Most New Yorkers think the worst of the coronavirus is yet to come even though the numbers of COVID-19 cases and reported deaths have dropped dramatically in the Empire State after a brutal spring, according to a new poll released Monday.
The Siena College survey found that 62 percent of state voters think the worst of the coronavirus pandemic is still to come while only 27 percent think the worst is over.
While COVID cases have raged in other Southern and Western states as New York has stabilized, residents worry the killer virus will return here with a vengeance.
A larger majority — 82 percent — of respondents think it is either very (39 percent) or somewhat (43 percent) likely New York will face another outbreak of the coronavirus in the fall. Only 17 percent said such an outbreak was unlikely.
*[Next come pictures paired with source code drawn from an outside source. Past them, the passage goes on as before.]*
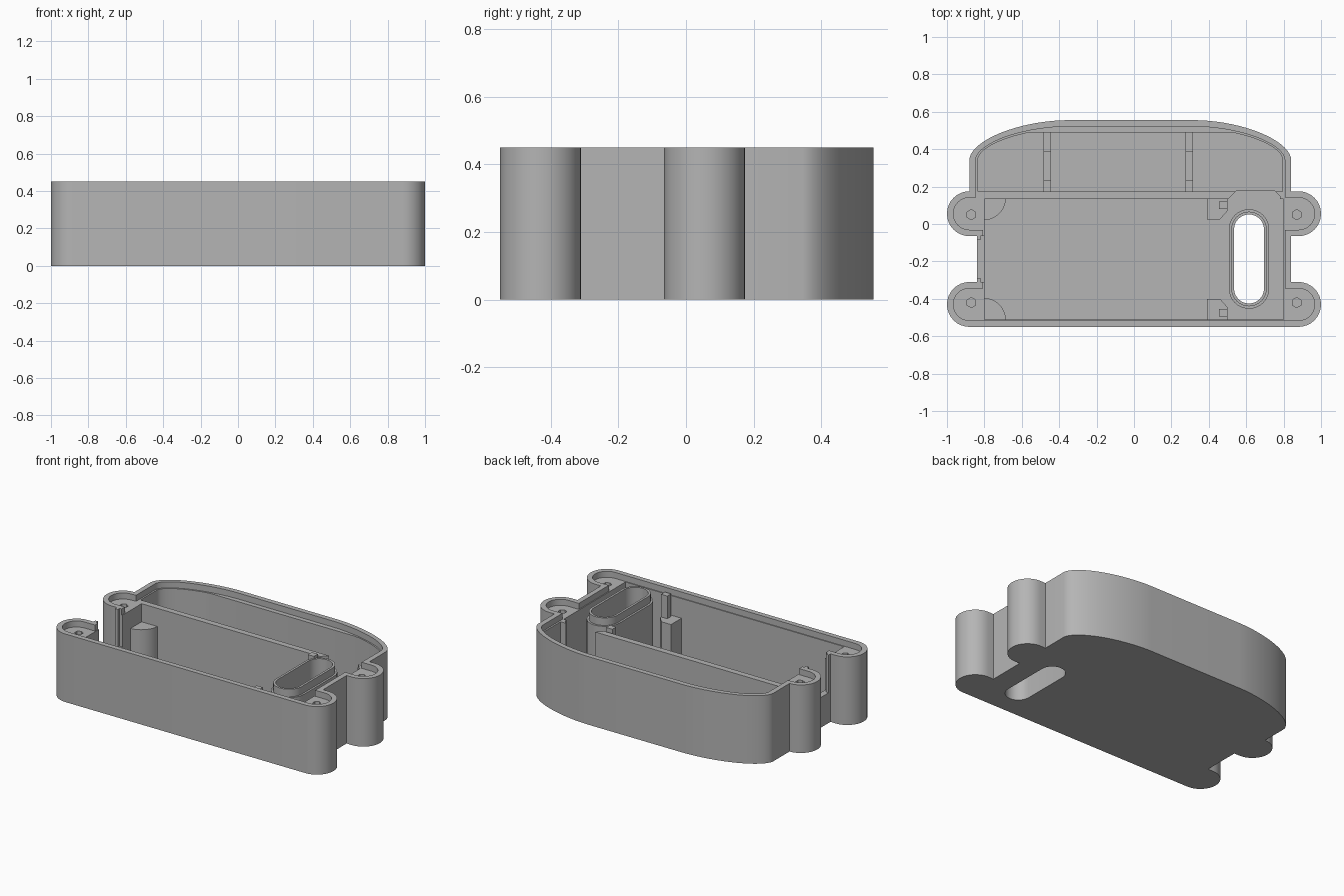
import bpy, bmesh
from math import sin, cos, pi, radians

if "Cube" in bpy.data.objects:
    bpy.data.objects.remove(bpy.data.objects["Cube"], do_unlink=True)

grey = bpy.data.materials.new("plain grey")
grey.use_nodes = True
grey.diffuse_color = (0.46, 0.46, 0.46, 1)
grey.node_tree.nodes["Principled BSDF"].inputs["Base Color"].default_value = (0.46, 0.46, 0.46, 1)

HEIGHT, LEDGE, FLOOR, REAR_FLOOR = 0.45, 0.41, 0.04, 0.055
LOBE_X, FRONT_Y, REAR_Y, LOBE_R = 0.88, -0.43, 0.055, 0.12


def prism(name, pts, z0, z1):
    """Extrude a closed plan outline between two heights."""
    bm = bmesh.new()
    face = bm.faces.new([bm.verts.new((x, y, z0)) for x, y in pts])
    top = bmesh.ops.extrude_face_region(bm, geom=[face])["geom"]
    for v in top:
        if isinstance(v, bmesh.types.BMVert):
            v.co.z = z1
    bmesh.ops.recalc_face_normals(bm, faces=bm.faces)
    mesh = bpy.data.meshes.new(name)
    bm.to_mesh(mesh)
    bm.free()
    mesh.materials.append(grey)
    ob = bpy.data.objects.new(name, mesh)
    bpy.context.collection.objects.link(ob)
    return ob


def rect(x0, x1, y0, y1):
    return [(x0, y0), (x1, y0), (x1, y1), (x0, y1)]


def arc(cx, cy, r, a0, a1, n=16):
    return [(cx + r * cos(radians(a0 + (a1 - a0) * i / n)),
             cy + r * sin(radians(a0 + (a1 - a0) * i / n))) for i in range(n + 1)]


def oval(r, cx=0.615, cy=-0.187, half=0.158):
    return arc(cx, cy + half, r, 0, 180) + arc(cx, cy - half, r, 180, 360)


def bulge(d):
    """Curved back wall from right to left, inset by d."""
    pts = []
    for side, x_mid, x_end in ((1, 0.33, 0.84), (-1, -0.36, -0.88)):
        run = []
        for i in range(19):
            a = pi / 2 * i / 18
            span = abs(x_end - x_mid) - d
            run.append((x_mid + side * span * max(cos(a), 0) ** 1.12,
                        0.345 + (0.21 - d) * sin(a) ** 1.12))
        pts += run if side == 1 else run[::-1]
    return pts


def outline(d):
    """Whole plan outline, inset by d."""
    r, wall = LOBE_R - d, 0.84 - d
    right = arc(LOBE_X, FRONT_Y, r, -90, 90)
    right += [(wall, FRONT_Y + r), (wall, REAR_Y - r)]
    right += arc(LOBE_X, REAR_Y, r, -90, 90)
    left = [(-x, y) for x, y in reversed(right)]
    return right + [(wall, REAR_Y + r)] + bulge(d) + [(d - 0.88, REAR_Y + r + 0.002)] + left


def cut(ob, cutters):
    for c in cutters:
        mod = ob.modifiers.new("cut", "BOOLEAN")
        mod.operation, mod.solver, mod.object = "DIFFERENCE", "EXACT", c
        bpy.context.view_layer.objects.active = ob
        bpy.ops.object.modifier_apply(modifier=mod.name)


# Main shell and its hollows
shell = prism("case_shell", outline(0), 0, HEIGHT)
rear_room = [(0.795, 0.175)] + [(x, min(y, 0.49)) for x, y in bulge(0.045)] + [(-0.835, 0.175)]
clean = [p for i, p in enumerate(rear_room)
         if not (p[1] == 0.49 and rear_room[i - 1][1] == 0.49 and rear_room[i + 1][1] == 0.49)]
oval_cut = prism("oval_cutter", oval(0.08), -0.1, 0.6)
cutters = [
    prism("rim_cutter", outline(0.034), LEDGE, 0.6),
    prism("main_cutter", rect(-0.8, 0.8, -0.51, 0.135), FLOOR, 0.6),
    prism("rear_cutter", clean, REAR_FLOOR, 0.6),
    prism("passage_cutter", [(0.5, 0.1), (0.78, 0.1), (0.78, 0.15), (0.75, 0.18),
                             (0.55, 0.18), (0.5, 0.13)], FLOOR + 0.001, 0.6),
    prism("side_opening_cutter", rect(-0.87, -0.79, -0.29, -0.085), 0.2, 0.6),
    prism("side_step_cutter", rect(-0.82, -0.79, -0.31, -0.065), 0.2, 0.6),
    oval_cut,
]
for x in (-0.87, 0.87):
    for y in (FRONT_Y + 0.01, REAR_Y - 0.005):
        cutters.append(prism("screw_cutter", arc(x, y, 0.027, 30, 330, 5), 0.1, 0.6))
cut(shell, cutters)

# Tube round the oval opening, with a stepped lip
tube = prism("oval_tube", oval(0.108), 0.02, LEDGE - 0.01)
lip = prism("oval_tube_lip", oval(0.095), 0.3, HEIGHT)
for part in (tube, lip):
    cut(part, [oval_cut])

parts = [shell, tube, lip]

# Rounded supports in the corners at the -x end
parts.append(prism("front_corner_support", [(-0.805, -0.515)] + arc(-0.805, -0.515, 0.12, 0, 90), 0.02, 0.29))
parts.append(prism("rear_corner_support", [(-0.805, 0.14)] + arc(-0.805, 0.14, 0.12, -90, 0), 0.02, 0.29))

# Board supports and thin clip posts beside the tube
for label, wall, s in (("front", -0.515, 1), ("rear", 0.14, -1)):
    block = [(0.39, wall), (0.5, wall), (0.5, wall + s * 0.07), (0.46, wall + s * 0.115), (0.39, wall + s * 0.115)]
    parts.append(prism(label + "_board_support", block, 0.02, 0.28))
    parts.append(prism(label + "_clip_post", rect(0.455, 0.5, *sorted((wall + s * 0.02, wall + s * 0.06))), 0.2, 0.43))

# Low cradle ribs in the rear room
for x in (-0.465, 0.295):
    parts.append(prism("cradle_rib_low", rect(x - 0.02, x + 0.02, 0.17, 0.495), 0.03, 0.1))
    parts.append(prism("cradle_rib_front", rect(x - 0.02, x + 0.02, 0.17, 0.235), 0.03, 0.15))
    parts.append(prism("cradle_rib_back", rect(x - 0.02, x + 0.02, 0.385, 0.495), 0.03, 0.19))

for c in cutters:
    bpy.data.objects.remove(c, do_unlink=True)

for ob in parts:
    bpy.ops.object.select_all(action="DESELECT")
    ob.select_set(True)
    bpy.context.view_layer.objects.active = ob
    bpy.ops.object.shade_smooth_by_angle(angle=radians(30))
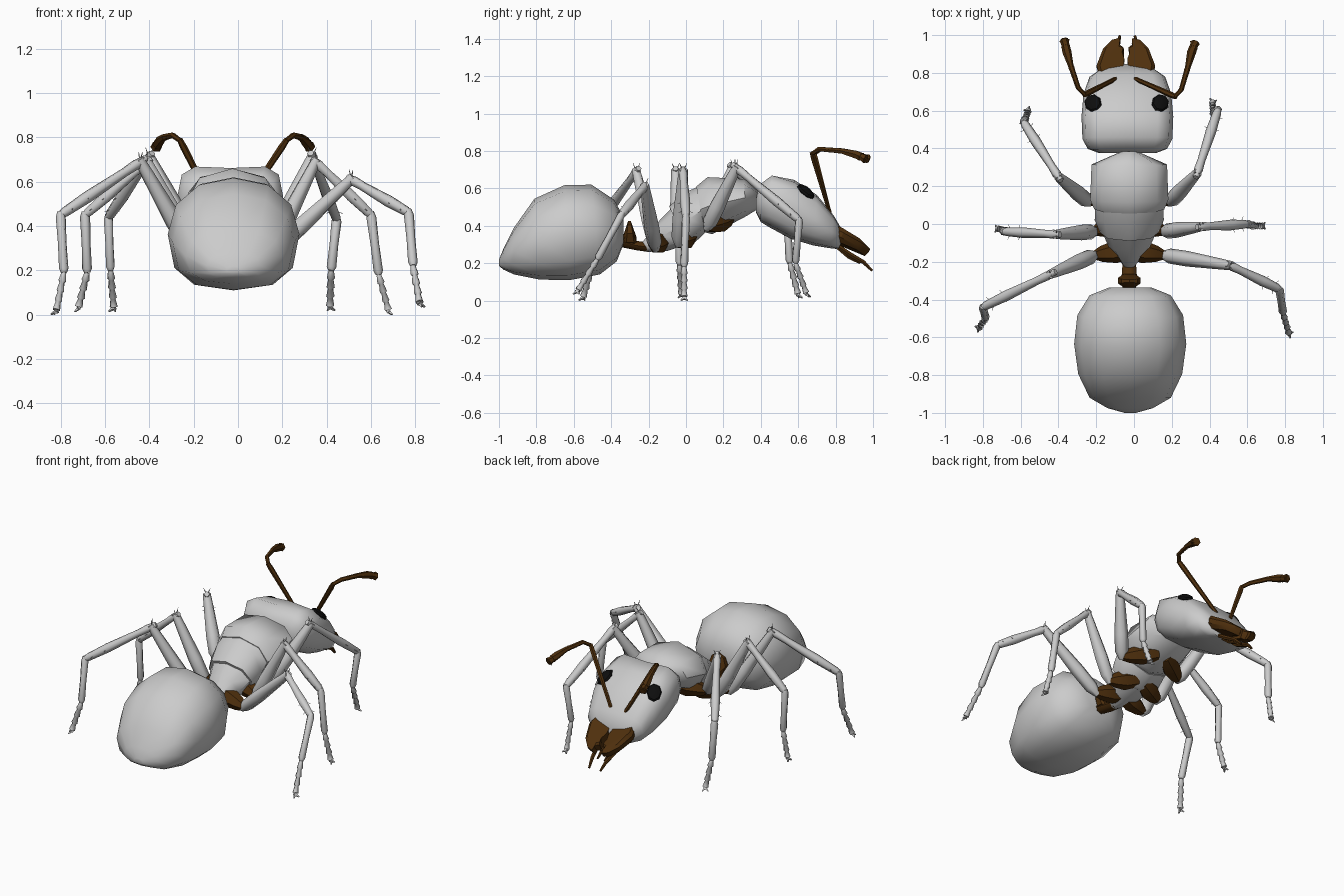
import bpy, bmesh, math
from mathutils import Vector
from mathutils.bvhtree import BVHTree

if "Cube" in bpy.data.objects:
    bpy.data.objects.remove(bpy.data.objects["Cube"])

CX = -0.025    # body midline
HX = -0.035    # head midline
JX = -0.043    # jaw midline


def material(name, rgb):
    m = bpy.data.materials.new(name)
    m.diffuse_color = (*rgb, 1)
    m.use_nodes = True
    m.node_tree.nodes["Principled BSDF"].inputs["Base Color"].default_value = m.diffuse_color
    return m


GREY = material("pale_grey", (0.6, 0.6, 0.6))
BROWN = material("dark_brown", (0.078, 0.029, 0.004))
BLACK = material("black", (0.004, 0.004, 0.004))


def finish(name, bm, mat, angle=50):
    bmesh.ops.recalc_face_normals(bm, faces=bm.faces)
    me = bpy.data.meshes.new(name)
    bm.to_mesh(me)
    bm.free()
    me.materials.append(mat)
    ob = bpy.data.objects.new(name, me)
    bpy.context.collection.objects.link(ob)
    bpy.ops.object.select_all(action='DESELECT')
    ob.select_set(True)
    bpy.context.view_layer.objects.active = ob
    bpy.ops.object.shade_smooth_by_angle(angle=math.radians(angle))
    return ob


def skin(bm, rings):
    n = len(rings[0])
    rows = [[bm.verts.new(p) for p in r] for r in rings]
    for a, b in zip(rows, rows[1:]):
        for i in range(n):
            j = (i + 1) % n
            bm.faces.new((a[i], a[j], b[j], b[i]))
    bm.faces.new(rows[0][::-1])
    bm.faces.new(rows[-1])


def loft(name, stations, power, mat=GREY, n=12, angle=50, low=None, dip=0, cx=CX):
    """Stations: top y, top z, bottom y, bottom z, half width. dip lowers the crest at the rear."""
    rings = []
    for k, (ty, tz, by, bz, w) in enumerate(stations):
        ring = []
        for i in range(n):
            a = 2 * math.pi * i / n
            p = power if math.sin(a) >= 0 or low is None else low
            c, s = [math.copysign(abs(v) ** (2 / p), v) for v in (math.cos(a), math.sin(a))]
            t = (s + 1) / 2
            drop = dip if 4 * i == n and k < 3 else 0
            ring.append((cx + w * c, by + (ty - by) * t, bz + (tz - bz) * t - drop))
        rings.append(ring)
    bm = bmesh.new()
    skin(bm, rings)
    return finish(name, bm, mat, angle)


def tube(bm, pts, radii, n=6):
    pts = [Vector(p) for p in pts]
    rings, q, last = [], None, None
    for i, (p, r) in enumerate(zip(pts, radii)):
        d = (pts[min(i + 1, len(pts) - 1)] - pts[max(i - 1, 0)]).normalized()
        q = d.to_track_quat('Z', 'Y') if q is None else last.rotation_difference(d) @ q
        last = d
        rings.append([p + q @ Vector((r * math.cos(2 * math.pi * k / n),
                                      r * math.sin(2 * math.pi * k / n), 0)) for k in range(n)])
    skin(bm, rings)


def limb(bm, a, b, profile, n=6):
    """Straight limb; profile holds (fraction, radius) pairs."""
    a, b = Vector(a), Vector(b)
    tube(bm, [a.lerp(b, t) for t, r in profile], [r for t, r in profile], n)


# Body segments
loft("abdomen", [(-.335, .45, -.335, .30, .11), (-.385, .54, -.37, .21, .215),
                 (-.505, .62, -.46, .14, .28), (-.65, .617, -.62, .11, .297),
                 (-.81, .545, -.78, .112, .275), (-.92, .39, -.92, .14, .215),
                 (-.975, .28, -.975, .165, .12), (-1, .22, -1, .185, .03)],
     2.15, angle=60, low=2.7, cx=-.02)
head = loft("head", [(.375, .56, .375, .47, .15), (.395, .63, .40, .42, .21),
                     (.46, .68, .44, .395, .238), (.58, .645, .56, .33, .243),
                     (.70, .565, .68, .295, .232), (.79, .455, .77, .28, .20),
                     (.848, .355, .815, .275, .12)],
            3.4, angle=60, low=2.8, dip=.018, cx=HX)
loft("front_thorax", [(.385, .59, .385, .49, .04), (.31, .65, .32, .45, .20),
                      (.115, .66, .14, .355, .207), (.055, .61, .10, .365, .185)], 2.1, n=8)
loft("middle_thorax", [(.09, .62, .10, .36, .18), (.01, .585, .03, .295, .183),
                       (-.09, .505, .0, .295, .155)], 2.2, n=8)
loft("rear_thorax", [(-.055, .515, .0, .30, .15), (-.14, .43, -.10, .265, .11),
                     (-.235, .31, -.21, .26, .03)], 2.2, n=8)
loft("neck", [(.36, .57, .36, .50, .05), (.40, .57, .40, .50, .05)], 2, BROWN, 8)

# Waist: stalk with an upright scale
loft("waist_stalk", [(-.20, .31, -.20, .26, .035), (-.27, .32, -.27, .27, .04),
                     (-.37, .36, -.37, .29, .035)], 2, BROWN, 8)
loft("waist_scale", [(-.265, .34, -.265, .29, .03), (-.295, .425, -.275, .29, .06),
                     (-.31, .425, -.32, .29, .06), (-.335, .35, -.335, .30, .03)], 2, BROWN, 8, 30)

# Legs: coxa root, hip, knee, tibia end, ankle, foot
LEGS = {
    "right_front_leg": [(.04, .20, .43), (.19, .115, .395), (.335, .27, .71), (.445, .605, .43),
                        (.42, .585, .20), (.415, .645, .035)],
    "left_front_leg": [(-.09, .20, .43), (-.24, .115, .395), (-.40, .25, .71), (-.585, .54, .44),
                       (-.575, .555, .20), (-.56, .60, .03)],
    "right_middle_leg": [(.03, .01, .34), (.16, -.04, .31), (.35, -.015, .69), (.60, .0, .45),
                         (.635, -.01, .18), (.68, -.01, .015)],
    "left_middle_leg": [(-.08, .01, .34), (-.21, -.04, .31), (-.41, -.055, .69), (-.69, -.04, .45),
                        (-.68, -.035, .19), (-.72, -.025, .03)],
    "right_rear_leg": [(.0, -.14, .32), (.16, -.165, .285), (.51, -.22, .61), (.77, -.345, .46),
                       (.79, -.475, .22), (.82, -.58, .05)],
    "left_rear_leg": [(-.05, -.14, .32), (-.21, -.165, .285), (-.44, -.265, .69), (-.80, -.44, .45),
                      (-.785, -.50, .19), (-.82, -.55, .015)],
}
for name, pts in LEGS.items():
    root, hip, knee, shin, ankle, foot = [Vector(p) for p in pts]
    bm = bmesh.new()
    limb(bm, root, hip, [(-.25, .045), (.3, .06), (.75, .043), (1, .024)])
    limb(bm, hip, hip.lerp(knee, .1), [(-.3, .02), (.3, .026), (1, .02)])
    finish(name + "_hip", bm, BROWN, 30)

    bm = bmesh.new()
    limb(bm, hip, knee, [(-.05, .018), (.08, .04), (.35, .041), (.85, .029), (1.03, .024)])
    limb(bm, knee, shin, [(-.07, .016), (.05, .024), (.2, .021), (.65, .028), (.95, .023), (1.02, .015)])
    limb(bm, shin, ankle, [(-.06, .015), (.04, .023), (.5, .02), (.93, .022), (1, .014)])
    # Flared toe segments
    limb(bm, ankle, foot, [(k / 4 + o, r) for k in range(4) for o, r in ((0, .012), (.21, .019))])
    # Claws, knee spines and shin bristles
    out = (shin - knee).normalized()
    side = out.cross(Vector((0, 0, 1))).normalized()
    for s in (-1, 1):
        claw = foot + out * .02 + side * s * .018
        claw.z = max(foot.z - .015, .002)
        limb(bm, foot, claw, [(-.3, .012), (1, .004)], 4)
        limb(bm, knee, knee + side * s * .02 + Vector((0, 0, .045)), [(0, .006), (1, .001)], 3)
        for t in (.65, .85):
            base = knee.lerp(shin, t)
            limb(bm, base, base + out * .025 + side * s * .04, [(0, .004), (1, .001)], 3)
    finish(name, bm, GREY, 62)

# Points on the head surface
me = head.data
tree = BVHTree.FromPolygons([v.co for v in me.vertices], [p.vertices for p in me.polygons])


def on_head(x, y):
    loc, nor, _, _ = tree.ray_cast(Vector((x, y, 2)), Vector((0, 0, -1)))
    return loc, nor


# Eyes
for side, s in (("left", -1), ("right", 1)):
    loc, nor = on_head(HX - .004 + s * .178, .64)
    bm = bmesh.new()
    bmesh.ops.create_uvsphere(bm, u_segments=8, v_segments=6, radius=1)
    q = Vector((nor.x * .7, nor.y, nor.z)).normalized().to_track_quat('Z', 'Y')
    for v in bm.verts:
        v.co = loc + q @ Vector((v.co.x * .046, v.co.y * .06, v.co.z * .022))
    finish(side + "_eye", bm, BLACK, 30)

# Antennae: scape, bend and club
FEELERS = {
    "left_antenna": [(-.26, .685, .785), (-.295, .72, .81), (-.335, .84, .80), (-.355, .91, .78), (-.37, .98, .755)],
    "right_antenna": [(.217, .675, .785), (.25, .71, .81), (.285, .83, .80), (.305, .91, .78), (.325, .965, .755)],
}
for name, pts in FEELERS.items():
    base, _ = on_head(CX + (-.08 if name[0] == "l" else .04), .765)
    bm = bmesh.new()
    limb(bm, base, pts[0], [(-.04, .012), (.1, .012), (.9, .016), (1.02, .013)])
    tube(bm, pts, [.011, .013, .015, .024, .02])
    # Bead segments along the club
    for a, b, r in zip(pts[1:], pts[2:], (.016, .021, .027)):
        limb(bm, a, b, [(.1, r * .7), (.45, r * .9), (.5, r * .65), (.9, r), (.95, r * .7)])
    finish(name, bm, BROWN, 40)

# Jaws: sloped rounded plates mirrored about the midline, with mouth feelers below
OUTLINE = [(.14, .785), (.155, .84), (.12, .93), (.075, .975), (.035, .985), (.04, .955),
           (.014, .935), (.022, .91), (.008, .875), (.012, .845), (.03, .79)]
for side, s in (("left", -1), ("right", 1)):
    bm = bmesh.new()
    skin(bm, [[(JX + s * (.008 + (x - .008) * k), y + dy - (.015 if k < 1 and y > .95 else 0),
                .39 - .56 * (y - .80) + .12 * x + dz * (1 - 2 * (y - .79)))
               for x, y in OUTLINE]
              for k, dy, dz in ((.88, 0, .0), (1, 0, -.025), (1, -.01, -.055), (.85, -.015, -.085))])
    finish(side + "_jaw", bm, BROWN, 30)
    bm = bmesh.new()
    tube(bm, [(HX + s * .06, .80, .30), (HX + s * .065, .88, .245), (HX + s * .05, .95, .205),
              (HX + s * .04, .995, .16)], [.012, .014, .012, .007])
    tube(bm, [(HX + s * .025, .80, .295), (HX + s * .03, .87, .235), (HX + s * .025, .93, .20)],
         [.012, .012, .006])
    finish(side + "_mouth_feelers", bm, BROWN, 30)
Meanwhile, 78 percent of residents said they are very or somewhat concerned that they or a member of their family will get infected with COVID-19.
New Yorkers made it clear what when it comes to COVID-19, they prefer to err on the side of public health over jump-starting the economy.
The poll found that 70 percent of residents prefer that the government’s priority be containing the spread of the coronavirus — even if it hurts the economy.
Only 22 percent back restarting the economy, even it means increasing the risk to public health.
“Majorities of every demographic, except Republicans, think that we haven’t seen the worst of the pandemic, and majorities of every demographic want the government to concentrate on containing the virus even if the economy suffers,” said Siena College polling director Don Levy.
“Nearly 80 percent are concerned that they, or another member of their household, will get sick with COVID-19.”
A majority of respondents — 56 percent — said they would not resume family gatherings without social distancing while 44 percent said they likely would.
Nearly two-thirds of respondents — 64 percent — said they’re comfortable with engaging in outdoor dining, compared to 35 percent who aren’t.
But the script was flipped when it comes to eating in the indoor areas of a restaurant — with 65 percent saying they are uncomfortable doing that right now compared with 35 percent who are comfortable.
The phasing in of indoor dining was postponed in New York City because of concerns about spreading COVID-19 after seeing an increase in other states that fully opened their restaurants.
Outdoor dining returned under NYC’s Phase Two in reopening and loosening of coronavirus restrictions.Stephen Yang
A strong majority of New Yorkers would feel comfortable partaking in some recreational activities: 64 percent of respondents said they would enjoy playing tennis or golf, 61 percent would go to a park or playground, 60 percent would go to a barbershop or salon, and 56 percent would visit a beach or lakeshore.
Looking to the future of education, 64 percent of New Yorkers think it’s likely their neighborhood schools will reopen in September. In New York City, Mayor Bill de Blasio said the schools would reopen, though students would alternate between taking classes in person and online to adhere to social distancing.
The survey also asked about race relations in New York: 81 percent think systemic racism is either a very or somewhat serious problem in the state.
One-third of all voters and 71 percent of blacks across the state said they often witness or hear about people in New York being discriminated against because of their race or ethnicity. Only 29 percent of residents say they seldom or never hear of racial or ethnic discrimination.
Many New Yorkers said they actively oppose discrimination or are racially tolerant — 53 percent described themselves as “anti-racist” and 36 percent said they were “not racist.”
“New Yorkers agree, systemic racism is a problem. Dramatic majorities of every demographic by party, age, race and region think systemic racism is at least a somewhat serious if not a very serious problem,” Levy said.
The Siena poll queried more than 400 New Yorkers from June 28 to July 8 and has a margin of error of 3.7 percentage points.